"Don’t tell me the moon is shining; show me the glint of light on broken glass." – Anton Chekhov
“It begins with a character, usually, and once he stands up on his feet and begins to move, all I can do is trot along behind him with a paper and pencil trying to keep up long enough to put down what he says and does.” – William Faulkner
“No matter how extreme the world, the peoples or the culture, the reader needs to be able to identify with the characters…Yes, it is fantasy, but it is the concerns at the heart of the human condition such as love, loss, hope, jealousy, fear of mortality, anger and even hate that make fantasy characters real to the reader.” – Caroline Dunford
"Some writers start from the beginning of the story, some from the end, some from a random point in the middle. What matters is that they start somewhere. I think one of Jack London's quotes is relevant here: "You can't wait for inspiration. You have to go after it with a club." – Samantha Shannon

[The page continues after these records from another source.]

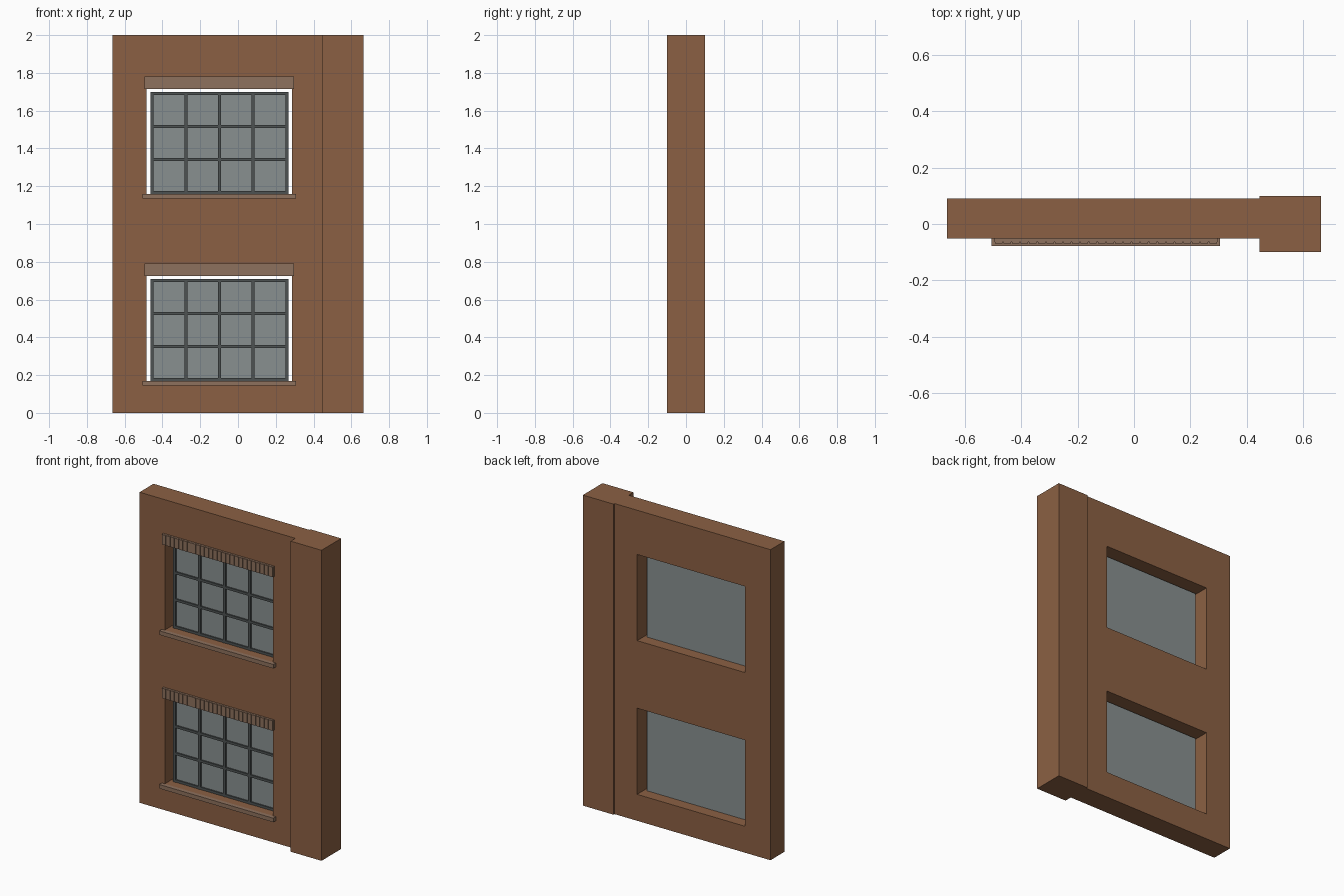
import bpy
import bmesh

old = bpy.data.objects.get("Cube")
if old:
    bpy.data.objects.remove(old, do_unlink=True)


def material(name, rgb):
    m = bpy.data.materials.new(name)
    m.use_nodes = True
    m.diffuse_color = (*rgb, 1)
    bsdf = next(n for n in m.node_tree.nodes if n.type == 'BSDF_PRINCIPLED')
    bsdf.inputs["Base Color"].default_value = (*rgb, 1)
    return m


BROWN = material("wall_brown", (0.26, 0.118, 0.057))
TRIM = material("trim_grey_brown", (0.27, 0.165, 0.11))
DARK = material("frame_dark_grey", (0.075, 0.085, 0.085))
GLASS = material("glass_grey", (0.25, 0.28, 0.28))


def add_box(bm, x, y, z):
    """Add a box given (low, high) ranges on each axis."""
    made = bmesh.ops.create_cube(bm, size=1)["verts"]
    for v in made:
        for i, (lo, hi) in enumerate((x, y, z)):
            v.co[i] = hi if v.co[i] > 0 else lo


def finish(name, bm, mat):
    bmesh.ops.recalc_face_normals(bm, faces=bm.faces)
    mesh = bpy.data.meshes.new(name)
    bm.to_mesh(mesh)
    bm.free()
    mesh.materials.append(mat)
    obj = bpy.data.objects.new(name, mesh)
    bpy.context.collection.objects.link(obj)
    return obj


def boxes(name, mat, ranges):
    bm = bmesh.new()
    for r in ranges:
        add_box(bm, *r)
    return finish(name, bm, mat)


# Main dimensions
HOLE_X = (-0.485, 0.285)
HOLE_H = 0.555
SILLS = {"lower": 0.17, "upper": 1.16}
FRONT, BACK = -0.052, 0.09

# Wall panel: a grid with the window cells left out, extruded to thickness
xs = [-0.665, *HOLE_X, 0.445]
zs = [0]
for z in SILLS.values():
    zs += [z, z + HOLE_H]
zs.append(2)
bm = bmesh.new()
grid = [[bm.verts.new((x, FRONT, z)) for z in zs] for x in xs]
for i in range(len(xs) - 1):
    for j in range(len(zs) - 1):
        if i == 1 and j % 2 == 1:
            continue
        bm.faces.new((grid[i][j], grid[i + 1][j],
                      grid[i + 1][j + 1], grid[i][j + 1]))
extruded = bmesh.ops.extrude_face_region(bm, geom=bm.faces[:], use_keep_orig=True)
for v in extruded["geom"]:
    if isinstance(v, bmesh.types.BMVert):
        v.co.y = BACK
finish("wall", bm, BROWN)

# Pilaster along one side
boxes("pilaster", BROWN, [((0.445, 0.665), (-0.1, 0.1), (0, 2))])

for level, z0 in SILLS.items():
    top = z0 + HOLE_H

    # Glass pane, slightly smaller than the opening
    left, right = -0.463, 0.267
    g_top = top - 0.015
    boxes(level + "_glass", GLASS, [((left, right), (0.01, 0.016), (z0, g_top))])

    # Frame and glazing bars
    w = 0.008
    bars = []
    for i in range(5):
        x = left + w + (right - left - 2 * w) * i / 4
        bars.append(((x - w, x + w), (0, 0.014), (z0, g_top)))
    for i in range(4):
        z = z0 + w + (g_top - z0 - 2 * w) * i / 3
        bars.append(((left, right), (0.002, 0.013), (z - w, z + w)))
    boxes(level + "_window_bars", DARK, bars)

    # Projecting sill
    boxes(level + "_sill", TRIM,
          [((-0.506, 0.306), (-0.078, FRONT), (z0 - 0.026, z0))])

    # Lintel with a row of upright bricks
    x0, x1 = -0.496, 0.296
    count = 26
    step = (x1 - x0) / count
    lintel = [((x0, x1), (-0.064, FRONT), (top, top + 0.066))]
    for i in range(count):
        lo = x0 + i * step
        lintel.append(((lo + 0.002, lo + step - 0.002), (-0.069, -0.06),
                       (top + 0.001, top + 0.065)))
    boxes(level + "_lintel", TRIM, lintel)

“What makes a story is — you want to 'find out what happens next' — this bit of the story leads you to the next one. Like running, when you have to put the left foot down ahead of the right foot, because you are actually not balanced on the right foot that touches the ground but are leaning forward into the run, … like walking, steady, and you fall into the flow of the gait and cover ground while seeing everything around you, … like dancing, where the next movement keeps growing out of the last movement…I use bodily similes not mechanical ones, walking, running, dancing, not driving fast or slow in a car or flying in a plane, because I think art depends on rhythms, and body rhythms are what writers use.” – Ursula Le Guin
by Clare Heath